order as seen from the outside of the figure.
It perhaps bears mentioning that this procedure does not assume the
polyhedron is convex, nor indeed homeomorphic to a sphere. The boundary
can even be disconnected (e.g. the shape can be a ball with a hole in
its core) as long as the orientations are done consistently. It does assume
that the polyhedron is closed (no boundary) and a triangularization of a
manifold (which will then be compact and orientable, conditions which I
would otherwise have to add). It is not necessary that all the faces be
triangles, really, although any other polygons may be so divided. The
method may also be extended to other surface integrals besides volume,
and so for example may be used to compute the center of mass.
There is some redundancy here: each edge is part of precisely two surface
triangles, taken with opposite orientation in the two cases. So for
example, the term (1/6) z0 x0 y1 which occurs in one triangle (P0, P1, P2)
will equal the term (1/6) z0' x0' y2' in the adjacent triangle
(P0'=P0, P1', P2'=P1). These occur with opposite sign and so cancel.
What remains then are only those terms involving one coordinate from
each of the three points of each triangle. Therefore it really
suffices to add only
(1/6)[ x0 y1 z2 - x0 y2 z1 + x1 y2 z0 - x1 y0 z2 + x2 y0 z1 - x2 y0 z2 ]
for each triangle.
Now, where have we seen this before? Ah, yes: this is just
( x0 x1 x2 )
(1/6) det ( y0 y1 y2 )
( z0 z1 z2 )
One interpretation of this (1/6) of a determinant is that this is the
signed volume of the region spanned by these three vertices and the
origin; the sign is positive or negative according to a sort of right-hand
rule. If we consider the effect of adding several of these together, we
get an alternative proof of the accuracy of the proposed formula. It
may be easier to visualize if you imagine a shape which does not include
the origin. Then for each triangle on the surface, extend linearly to
make a tetrahedron which includes the origin as the fourth vertex.
Add the signed area of all these regions.
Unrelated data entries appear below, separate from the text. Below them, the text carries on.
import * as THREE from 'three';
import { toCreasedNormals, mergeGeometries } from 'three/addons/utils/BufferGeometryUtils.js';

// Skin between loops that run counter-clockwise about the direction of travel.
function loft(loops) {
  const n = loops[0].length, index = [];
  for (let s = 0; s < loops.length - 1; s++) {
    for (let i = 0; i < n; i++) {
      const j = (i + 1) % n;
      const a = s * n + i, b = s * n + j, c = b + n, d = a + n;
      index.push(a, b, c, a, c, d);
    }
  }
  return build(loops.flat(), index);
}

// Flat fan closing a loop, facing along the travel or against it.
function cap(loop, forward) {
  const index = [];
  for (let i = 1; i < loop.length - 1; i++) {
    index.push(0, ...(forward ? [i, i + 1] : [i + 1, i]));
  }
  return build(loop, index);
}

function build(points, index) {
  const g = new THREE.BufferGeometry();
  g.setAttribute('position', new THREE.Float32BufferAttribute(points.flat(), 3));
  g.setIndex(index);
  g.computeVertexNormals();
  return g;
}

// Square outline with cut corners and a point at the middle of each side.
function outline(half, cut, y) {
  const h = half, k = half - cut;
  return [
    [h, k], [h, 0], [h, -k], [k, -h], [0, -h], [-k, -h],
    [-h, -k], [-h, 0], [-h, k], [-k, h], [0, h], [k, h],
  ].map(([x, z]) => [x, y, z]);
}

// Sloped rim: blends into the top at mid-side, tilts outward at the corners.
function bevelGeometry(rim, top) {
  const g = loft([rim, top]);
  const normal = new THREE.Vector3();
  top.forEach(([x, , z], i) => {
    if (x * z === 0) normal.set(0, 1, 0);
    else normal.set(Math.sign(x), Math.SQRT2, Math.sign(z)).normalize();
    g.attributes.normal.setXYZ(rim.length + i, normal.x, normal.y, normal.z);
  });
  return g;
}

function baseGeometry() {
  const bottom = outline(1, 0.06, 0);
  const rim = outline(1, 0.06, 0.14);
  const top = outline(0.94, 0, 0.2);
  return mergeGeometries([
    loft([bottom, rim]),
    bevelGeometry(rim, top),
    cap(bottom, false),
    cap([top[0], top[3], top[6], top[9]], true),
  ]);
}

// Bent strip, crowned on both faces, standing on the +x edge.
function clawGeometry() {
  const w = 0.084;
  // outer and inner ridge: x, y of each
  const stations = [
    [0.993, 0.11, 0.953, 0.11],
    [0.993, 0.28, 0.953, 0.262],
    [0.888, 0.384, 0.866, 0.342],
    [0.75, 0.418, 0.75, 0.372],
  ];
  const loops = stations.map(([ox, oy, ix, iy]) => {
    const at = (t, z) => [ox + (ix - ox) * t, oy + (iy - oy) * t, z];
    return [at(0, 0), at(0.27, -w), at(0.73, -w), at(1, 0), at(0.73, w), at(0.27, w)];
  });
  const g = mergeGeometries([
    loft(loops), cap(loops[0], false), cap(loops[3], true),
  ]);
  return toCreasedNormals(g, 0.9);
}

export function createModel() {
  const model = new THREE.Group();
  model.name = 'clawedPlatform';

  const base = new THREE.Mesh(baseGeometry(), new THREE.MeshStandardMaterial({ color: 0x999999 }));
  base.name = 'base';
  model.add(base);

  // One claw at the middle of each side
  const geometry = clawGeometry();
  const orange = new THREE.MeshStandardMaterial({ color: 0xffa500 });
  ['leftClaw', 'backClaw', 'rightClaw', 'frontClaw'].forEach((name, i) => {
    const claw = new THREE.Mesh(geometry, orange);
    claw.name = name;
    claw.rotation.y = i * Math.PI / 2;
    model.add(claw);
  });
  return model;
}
The triangles on the furthest
side of the figure contribue sums which total the volume of the figure
plus the volume of the region between the figure and the origin; the
triangles on the nearer side of the figure subtract away this excess.
(The easiest figure to see this with is perhaps the tetrahedron with
vertices at (4,0,0), (0,4,0), (0,0,4), and (1,1,1).)
dave (Stokes' Theorem fan)